Warnings about the safety of the SSRI class of antidepressants may not have been issued in a timely manner because of the drug approvals process, Professor David Healy of Cardiff University has argued in this week's issue of the British Medical Journal.

Concerns over a link between selective serotonin reuptake inhibitors and an increased risk of suicidal thoughts and behaviour first arose in 1990 after a published article spotlighted that GlaxoSmithKline's Seroxat/Paxil (paroxetine) could trigger suicidal acts. Further trials pointed to a doubling in the suicide rate between placebo and active treatment but, says Prof Healy: “It was only in a recent study reviewing over 700 trials that this difference became significant.”

The issue of SSRI safety was inadvertently pushed into the limelight by GlaxoSmithKline in 2004, after the US Attorney General, Eliot Spitzer, sued the firm saying it had withheld important data concerning the safety of Paxil - then one of the biggest drugs in its pipeline. The move not only triggered global efforts to make all data publicly available, but ensured the entire class of SSRIs came rubber-stamped with a black box warning alluding to their raised risk of suicide in both children and, later, adults.

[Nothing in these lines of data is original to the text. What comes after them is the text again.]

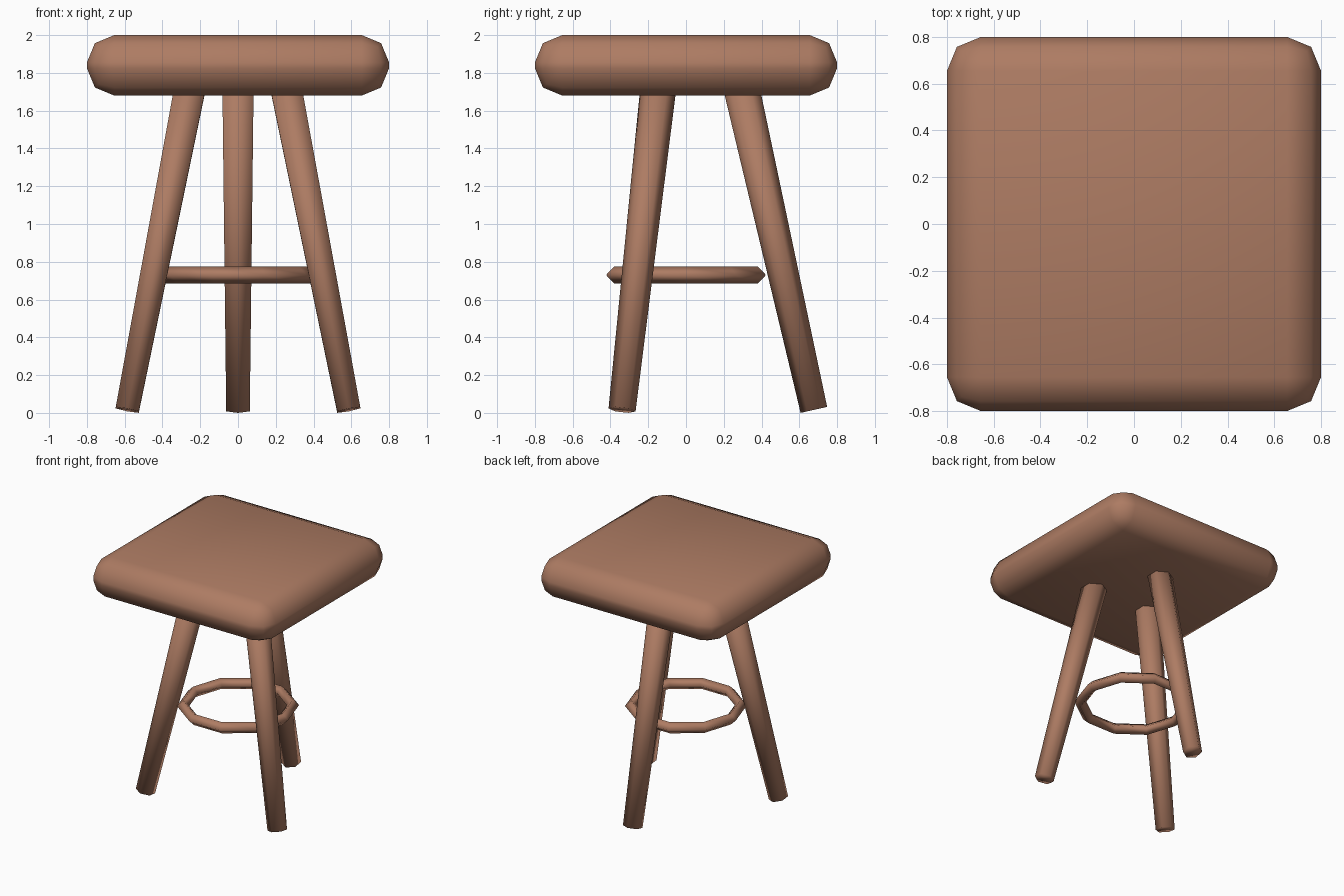
import bpy, bmesh, math
from mathutils import Vector, Matrix

cube = bpy.data.objects.get("Cube")
if cube:
    bpy.data.objects.remove(cube, do_unlink=True)

wood = bpy.data.materials.new("brown_wood")
wood.use_nodes = True
colour = (0.42, 0.2, 0.125, 1)
wood.diffuse_color = colour
wood.node_tree.nodes["Principled BSDF"].inputs["Base Color"].default_value = colour


def finish(bm, name):
    """Turn a bmesh into a smooth wooden object."""
    bmesh.ops.recalc_face_normals(bm, faces=bm.faces)
    for f in bm.faces:
        f.smooth = True
    mesh = bpy.data.meshes.new(name)
    bm.to_mesh(mesh)
    bm.free()
    mesh.materials.append(wood)
    obj = bpy.data.objects.new(name, mesh)
    bpy.context.collection.objects.link(obj)
    return obj


# Seat: a thick square slab with rounded edges
bm = bmesh.new()
bmesh.ops.create_cube(bm, size=1)
bmesh.ops.scale(bm, vec=(1.6, 1.6, 0.32), verts=bm.verts)
bmesh.ops.translate(bm, vec=(0, 0, 1.84), verts=bm.verts)
bmesh.ops.bevel(bm, geom=bm.edges[:], offset=0.145, segments=2,
                profile=0.5, affect='EDGES', clamp_overlap=True)
finish(bm, "seat")


# Legs: three tapered six-sided posts splayed outwards
def leg(name, angle):
    foot, top = Vector((0.677, 0, 0.016)), Vector((0.28, 0, 1.78))
    axis = top - foot
    bm = bmesh.new()
    bmesh.ops.create_cone(bm, cap_ends=True, segments=6, radius1=0.072,
                          radius2=0.096, depth=axis.length)
    # Point one corner of the section straight outwards
    corner = max(bm.verts, key=lambda v: v.co.x).co
    turn = Matrix.Rotation(-math.atan2(corner.y, corner.x), 4, 'Z')
    tilt = Matrix.Rotation(math.atan2(axis.x, axis.z), 4, 'Y')
    place = Matrix.Translation((foot + top) / 2)
    bm.transform(Matrix.Rotation(angle, 4, 'Z') @ place @ tilt @ turn)
    finish(bm, name)


for name, degrees in (("back_leg", 90), ("front_right_leg", 210), ("front_left_leg", 330)):
    leg(name, math.radians(degrees))

# Footrest: a ten-sided ring with a diamond section
bm = bmesh.new()
section = [bm.verts.new((0.4 + 0.045 * math.cos(a), 0, 0.73 + 0.045 * math.sin(a)))
           for a in (i * math.pi / 2 for i in range(4))]
edges = [bm.edges.new((section[i], section[i - 1])) for i in range(4)]
bmesh.ops.spin(bm, geom=section + edges, cent=(0, 0, 0), axis=(0, 0, 1),
               angle=math.tau, steps=10, use_merge=True)
bmesh.ops.remove_doubles(bm, verts=bm.verts, dist=0.0001)
finish(bm, "footrest_ring")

It also dealt a swift blow to the market, destabilizing the dominant position of the SSRIs, and triggering a report this week predicting contraction of the market over the next years.

Adds Prof Healy: “Trials in children conducted in the mid-1990s show a doubling of the risks of suicidal acts with SSRIs. These results have recently formed the basis of warnings about the use of SSRIs in children. Trials in adults show a similar risk ratio, yet, until May 2006, no warnings were issued for adults. This trend should have been seen by both companies and regulators as something that required investigation.”

Instead, he notes, the finding was obscured by the way in which results were presented to the regulators, as well as the regulators' “rigid interpretation” of the data, which may have delayed warnings over their use.

Prof Healy now believes that the risk posed by SSRIs on suicidal thoughts and behaviour is more than double that of placebo (2.6 times greater) and calls for new ways to evaluate the risks and benefits of compounds. This is echoed by BMJ editor, Fiona Godlee, who argues in a separate editorial that the drug industry is overpowerful and under-regulated, and suggests a radical solution to prevent drug companies from evaluating their own products.